“Striking changes in glucose tolerance and endocrine function – changes that resembled the effects of advanced age or the early stages of diabetes” – were found in a group of young healthy males after less than one week of sleep loss. “We suspect that chronic sleep loss may not only hasten the onset but could increase the severity of age-related ailments such as diabetes, hypertension, obesity and memory loss, reported Dr. Eve Van Cauter, Research Professor of Medicine, who directed the study. When tested during the peak of their sleep deprivation, subjects in the study took 40 percent longer to regulate their blood-sugar levels, resembling insulin resistance, the early stage of Type -2 diabetes.

In addition to blood sugar, sleep deprivation slowed the production of thyroid-stimulating hormone and increased cortisol levels, the latter resembling age-related health problems of insulin resistance and memory impairment. This research was funded by the National Institutes of Health, the Air Force Office of Scientific Research and the MacArthur Foundation.

What does this mean for each of us who is unable to sleep? It means that the consequences of chronic poor sleep may underlie more serious health-related problems. It establishes the connection between sleep and weight as well as a potential connection between sleep and later memory impairment. More importantly, it emphasizes for each of us the need to pay attention to sleep as a crucial variable in our health. Most of these changes in the body occur slowly and out of sight of our awareness. They may not show up on blood tests or a physical examination until they have progressed to nearly a disease state. It cautions us to take sleep seriously and learn and do what we can to establish a peaceful, restorative sleep pattern and points to the possible benefits of better sleep quality for adults. And it encourages us to get help from sleep experts who can show us the pathway to normal, sufficient sleep.

Author's Bio: 

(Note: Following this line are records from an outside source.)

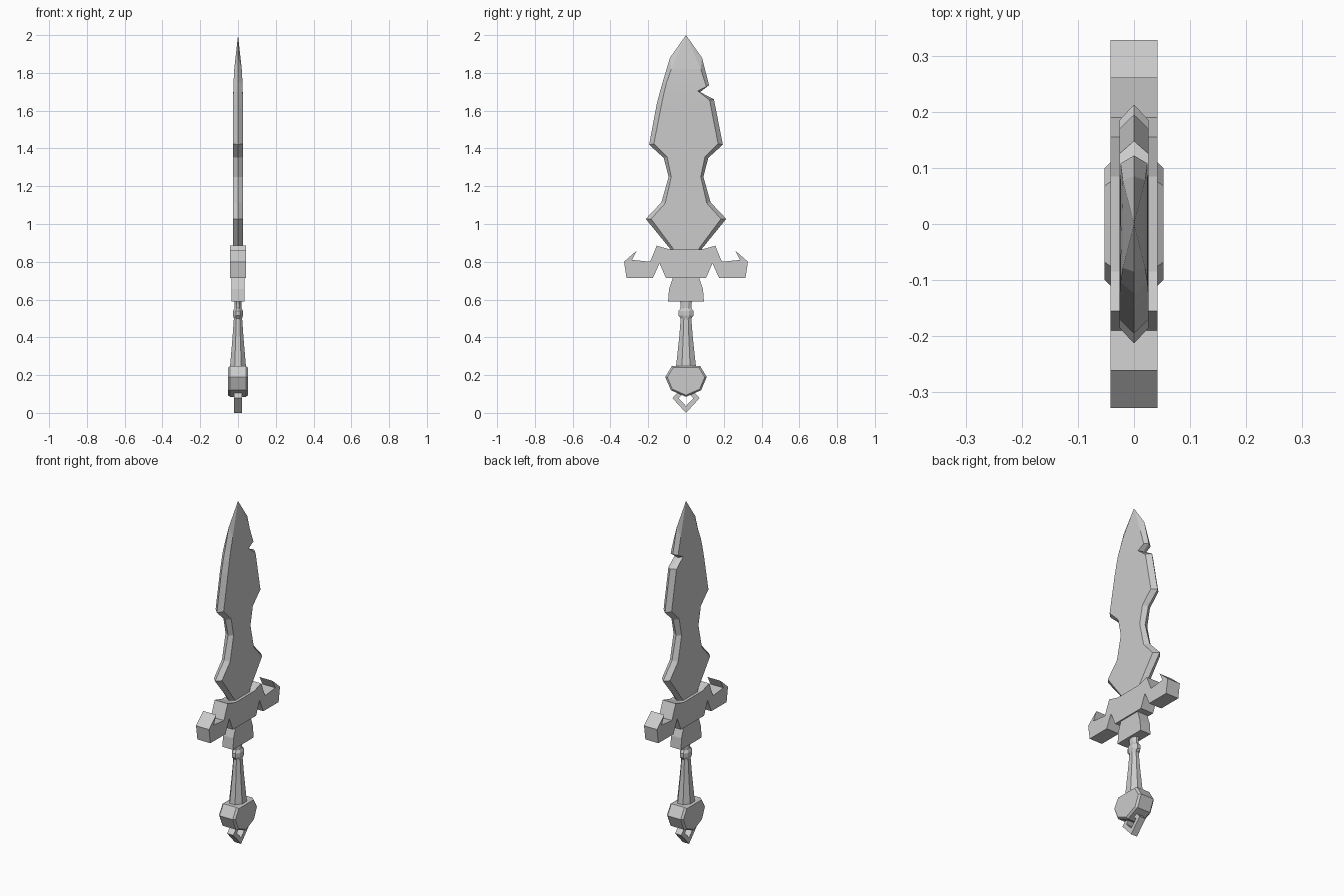
import bpy, bmesh
from math import cos, sin, pi

if "Cube" in bpy.data.objects:
    bpy.data.objects.remove(bpy.data.objects["Cube"])


def make_object(name, verts, faces):
    mesh = bpy.data.meshes.new(name)
    mesh.from_pydata(verts, [], faces)
    bm = bmesh.new()
    bm.from_mesh(mesh)
    bmesh.ops.remove_doubles(bm, verts=bm.verts, dist=1e-5)
    bmesh.ops.recalc_face_normals(bm, faces=bm.faces)
    bm.to_mesh(mesh)
    bm.free()
    obj = bpy.data.objects.new(name, mesh)
    bpy.context.collection.objects.link(obj)
    return obj


def mirrored(half):
    """Close a right-hand (y, z) outline by mirroring it in y."""
    return half + [(-y, z) for y, z in reversed(half) if y > 0]


def loft(name, rings, cap=True, closed=False):
    """Skin equal-length rings of 3D points."""
    n, count = len(rings[0]), len(rings)
    faces = []
    for r in range(count if closed else count - 1):
        a, b = r * n, (r + 1) % count * n
        faces += [(a + i, a + (i + 1) % n, b + (i + 1) % n, b + i) for i in range(n)]
    if cap and not closed:
        faces += [tuple(range(n)), tuple(range((count - 1) * n, count * n))]
    return make_object(name, [p for ring in rings for p in ring], faces)


def slab(name, outline, half):
    return loft(name, [[(x, y, z) for y, z in outline] for x in (-half, half)])


# Blade: rows of (left edge, left flat, right flat, right edge) as (y, z), then flat half thickness
rows = [
    ((-.085, 1.88), (-.078, 1.82), (.078, 1.82), (.085, 1.88), .020),
    ((-.124, 1.75), (-.104, 1.745), (.108, 1.728), (.122, 1.735), .024),
    ((-.138, 1.70), (-.115, 1.70), (.062, 1.705), (.070, 1.695), .025),
    ((-.155, 1.635), (-.130, 1.63), (.125, 1.655), (.148, 1.66), .026),
    ((-.195, 1.42), (-.170, 1.425), (.170, 1.425), (.195, 1.42), .026),
    ((-.118, 1.35), (-.100, 1.355), (.100, 1.355), (.118, 1.35), .026),
    ((-.092, 1.25), (-.078, 1.25), (.078, 1.25), (.092, 1.25), .026),
    ((-.130, 1.115), (-.110, 1.11), (.110, 1.11), (.130, 1.115), .026),
    ((-.213, 1.027), (-.185, 1.027), (.185, 1.027), (.213, 1.027), .026),
    ((-.085, .87), (-.068, .87), (.068, .87), (.085, .87), .026),
    ((-.085, .82), (-.068, .82), (.068, .82), (.085, .82), .026),
]
rings = [[(0, 0, 2)] * 6]
for le, lf, rf, re, h in rows:
    rings.append([(0, *le), (h, *lf), (h, *rf), (0, *re), (-h, *rf), (-h, *lf)])
verts = [p for ring in rings for p in ring]
faces = [(r * 6 + i, r * 6 + (i + 1) % 6, r * 6 + 6 + (i + 1) % 6, r * 6 + 6 + i)
         for r in range(1, len(rings) - 1) for i in range(6)]
faces += [(0, 6 + i, 6 + (i + 1) % 6) for i in range(6)]
faces.append(tuple(range(len(verts) - 6, len(verts))))
make_object("blade", verts, faces)

# Crossguard with hooked ends
slab("crossguard", mirrored([
    (0, .715), (.107, .715), (.14, .792), (.175, .715), (.315, .715), (.328, .80),
    (.26, .86), (.285, .81), (.19, .80), (.155, .885), (.085, .865)]), .042)

# Collar under the guard
slab("collar", mirrored([(0, .59), (.095, .59), (.09, .655), (.068, .72)]), .034)

# Grip: eight-sided sections of (z, half x, half y)
sections = [(.23, .043, .055), (.26, .041, .051), (.40, .029, .036), (.50, .022, .028),
            (.515, .026, .040), (.54, .026, .040), (.555, .019, .028),
            (.575, .019, .028), (.60, .020, .034)]
k = 1 / cos(pi / 8)
loft("grip", [[(hx * k * cos((i + .5) * pi / 4), hy * k * sin((i + .5) * pi / 4), z)
               for i in range(8)] for z, hx, hy in sections])

# Pommel: faceted block with chamfered side faces
outline = mirrored([(0, .085), (.08, .12), (.11, .19), (.075, .248)])
loft("pommel", [[(x, y * s, .175 + (z - .175) * s) for y, z in outline]
                for x, s in ((-.053, .9), (-.042, 1), (.042, 1), (.053, .9))])

# Diamond loop hanging from the pommel
frame = []
for y, z in ((0, -1), (1, 0), (0, 1), (-1, 0)):
    frame.append([(x, y * r * .92, .078 + z * r) for x, r in
                  ((-.02, .078), (.02, .078), (.02, .042), (-.02, .042))])
loft("pommel_loop", frame, closed=True)
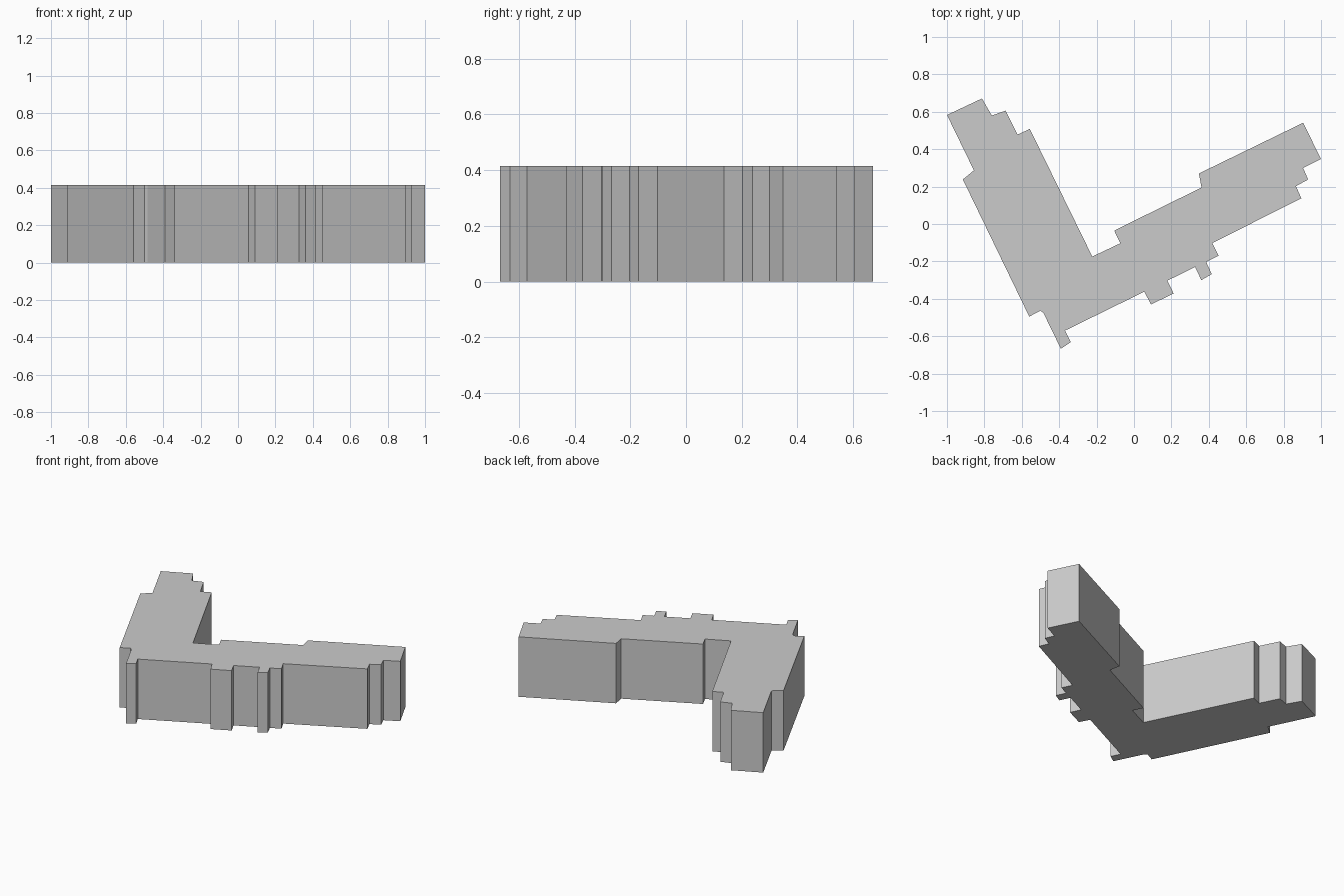
import bpy
import bmesh

HEIGHT = 0.415

# Footprint of the L-shaped building, clockwise from the far left corner
FOOTPRINT = [
    # end of the left wing, stepped
    (-1.0, 0.583), (-0.813, 0.671), (-0.76, 0.58), (-0.687, 0.606),
    (-0.623, 0.478), (-0.557, 0.508),
    # inner corner and back wall of the right wing
    (-0.223, -0.174), (-0.073, -0.103), (-0.106, -0.035),
    (0.361, 0.195), (0.347, 0.27), (0.904, 0.541),
    # end of the right wing, stepped
    (1.0, 0.348), (0.904, 0.3), (0.931, 0.238), (0.866, 0.202), (0.895, 0.137),
    # front wall with projecting bays
    (0.418, -0.102), (0.452, -0.17), (0.386, -0.203), (0.416, -0.268),
    (0.36, -0.3), (0.327, -0.23), (0.178, -0.303), (0.212, -0.372),
    (0.091, -0.43), (0.055, -0.362), (-0.369, -0.57), (-0.338, -0.632),
    (-0.391, -0.667),
    # outer corner and outer wall of the left wing
    (-0.483, -0.478), (-0.5, -0.463), (-0.56, -0.495),
    (-0.915, 0.238), (-0.856, 0.287),
]


def extrude_footprint(name, points, height):
    bm = bmesh.new()
    base = bm.faces.new([bm.verts.new((x, y, 0)) for x, y in points])
    ret = bmesh.ops.extrude_face_region(bm, geom=[base], use_keep_orig=True)
    top = [v for v in ret["geom"] if isinstance(v, bmesh.types.BMVert)]
    bmesh.ops.translate(bm, verts=top, vec=(0, 0, height))
    bmesh.ops.recalc_face_normals(bm, faces=bm.faces)
    mesh = bpy.data.meshes.new(name)
    bm.to_mesh(mesh)
    bm.free()
    obj = bpy.data.objects.new(name, mesh)
    bpy.context.collection.objects.link(obj)
    return obj


# Building block with flat roof
extrude_footprint("building_block", FOOTPRINT, HEIGHT)
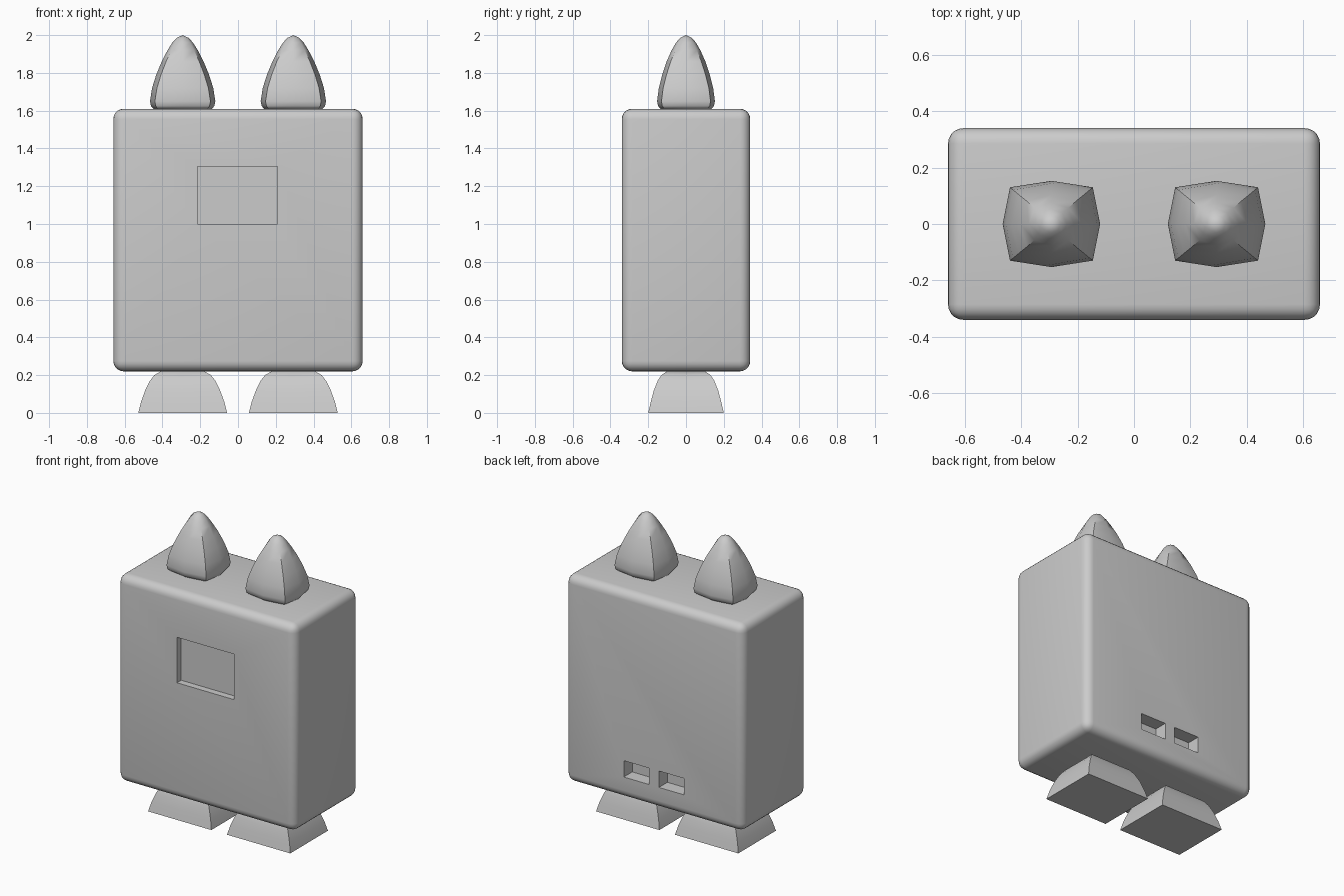
import bpy
import bmesh
from math import radians

cube = bpy.data.objects.get("Cube")
if cube:
    bpy.data.objects.remove(cube, do_unlink=True)

grey = bpy.data.materials.new("plain grey")
grey.use_nodes = True
GREY = (0.6, 0.6, 0.6, 1)
grey.diffuse_color = GREY
grey.node_tree.nodes["Principled BSDF"].inputs["Base Color"].default_value = GREY


def finish(name, bm, smooth=None):
    bmesh.ops.recalc_face_normals(bm, faces=bm.faces)
    mesh = bpy.data.meshes.new(name)
    bm.to_mesh(mesh)
    bm.free()
    mesh.materials.append(grey)
    obj = bpy.data.objects.new(name, mesh)
    bpy.context.collection.objects.link(obj)
    if smooth:
        bpy.ops.object.select_all(action="DESELECT")
        obj.select_set(True)
        bpy.context.view_layer.objects.active = obj
        bpy.ops.object.shade_smooth_by_angle(angle=radians(smooth))
    return obj


def box_mesh(x0, x1, y0, y1, z0, z1):
    bm = bmesh.new()
    bmesh.ops.create_cube(bm, size=1)
    bmesh.ops.scale(bm, vec=(x1 - x0, y1 - y0, z1 - z0), verts=bm.verts)
    bmesh.ops.translate(bm, vec=((x0 + x1) / 2, (y0 + y1) / 2, (z0 + z1) / 2), verts=bm.verts)
    return bm


def loft(name, cx, rings, smooth, tip=None):
    """Eight-sided stack; each ring is (z, half x, half y, corner fullness)."""
    bm = bmesh.new()
    loops = []
    for z, hx, hy, k in rings:
        outline = [(1, 0), (k, k), (0, 1), (-k, k), (-1, 0), (-k, -k), (0, -1), (k, -k)]
        loops.append([bm.verts.new((cx + hx * u, hy * v, z)) for u, v in outline])
    for low, high in zip(loops, loops[1:]):
        for i in range(8):
            j = (i + 1) % 8
            bm.faces.new((low[i], low[j], high[j], high[i]))
    bm.faces.new(loops[0][::-1])
    if tip:
        apex = bm.verts.new((cx, 0, tip))
        for i in range(8):
            bm.faces.new((loops[-1][i], loops[-1][(i + 1) % 8], apex))
    else:
        bm.faces.new(loops[-1])
    return finish(name, bm, smooth)


# Rounded box body
bm = box_mesh(-0.66, 0.66, -0.34, 0.34, 0.22, 1.61)
bmesh.ops.bevel(bm, geom=bm.edges[:], offset=0.055, segments=5, profile=0.5, affect="EDGES")
body = finish("body", bm, 30)

# Screen recess in the front and two sockets in the back
cutters = {
    "screen_cutter": (-0.215, 0.21, -0.5, -0.295, 1.0, 1.305),
    "left_socket_cutter": (0.037, 0.224, 0.25, 0.5, 0.365, 0.475),
    "right_socket_cutter": (-0.224, -0.037, 0.25, 0.5, 0.365, 0.475),
}
for name, bounds in cutters.items():
    cutter = finish(name, box_mesh(*bounds))
    cutter.hide_render = True
    cutter.hide_set(True)
    cut = body.modifiers.new(name, "BOOLEAN")
    cut.operation = "DIFFERENCE"
    cut.solver = "EXACT"
    cut.object = cutter
# Cut before the smoothing modifier, then bake the result
bpy.context.view_layer.objects.active = body
for name in cutters:
    bpy.ops.object.modifier_apply(modifier=name)
for name in cutters:
    bpy.data.objects.remove(bpy.data.objects[name], do_unlink=True)
bpy.ops.object.shade_smooth_by_angle(angle=radians(30))

# Ears and feet
ear = [(1.61, 0.155, 0.135, 0.85), (1.625, 0.168, 0.148, 0.85), (1.65, 0.173, 0.153, 0.85),
       (1.72, 0.162, 0.144, 0.84), (1.79, 0.140, 0.126, 0.82), (1.86, 0.111, 0.103, 0.79),
       (1.92, 0.080, 0.076, 0.75), (1.96, 0.055, 0.053, 0.72), (1.985, 0.032, 0.031, 0.71)]
foot = [(0, 0.235, 0.2, 1), (0.06, 0.22, 0.186, 1), (0.12, 0.198, 0.17, 1),
        (0.17, 0.173, 0.15, 1), (0.2, 0.15, 0.13, 1), (0.22, 0.115, 0.1, 1)]
for side, cx in (("left", 0.293), ("right", -0.293)):
    loft(side + "_ear", cx, ear, 50, tip=2.0)
    loft(side + "_foot", cx, foot, 30)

Dr. Marcia Lindsey is a sleep coach/psychologist who trains individuals and groups to change the mental and physical roadblocks getting in the way of good sleep. To get your 10 sleep tips go to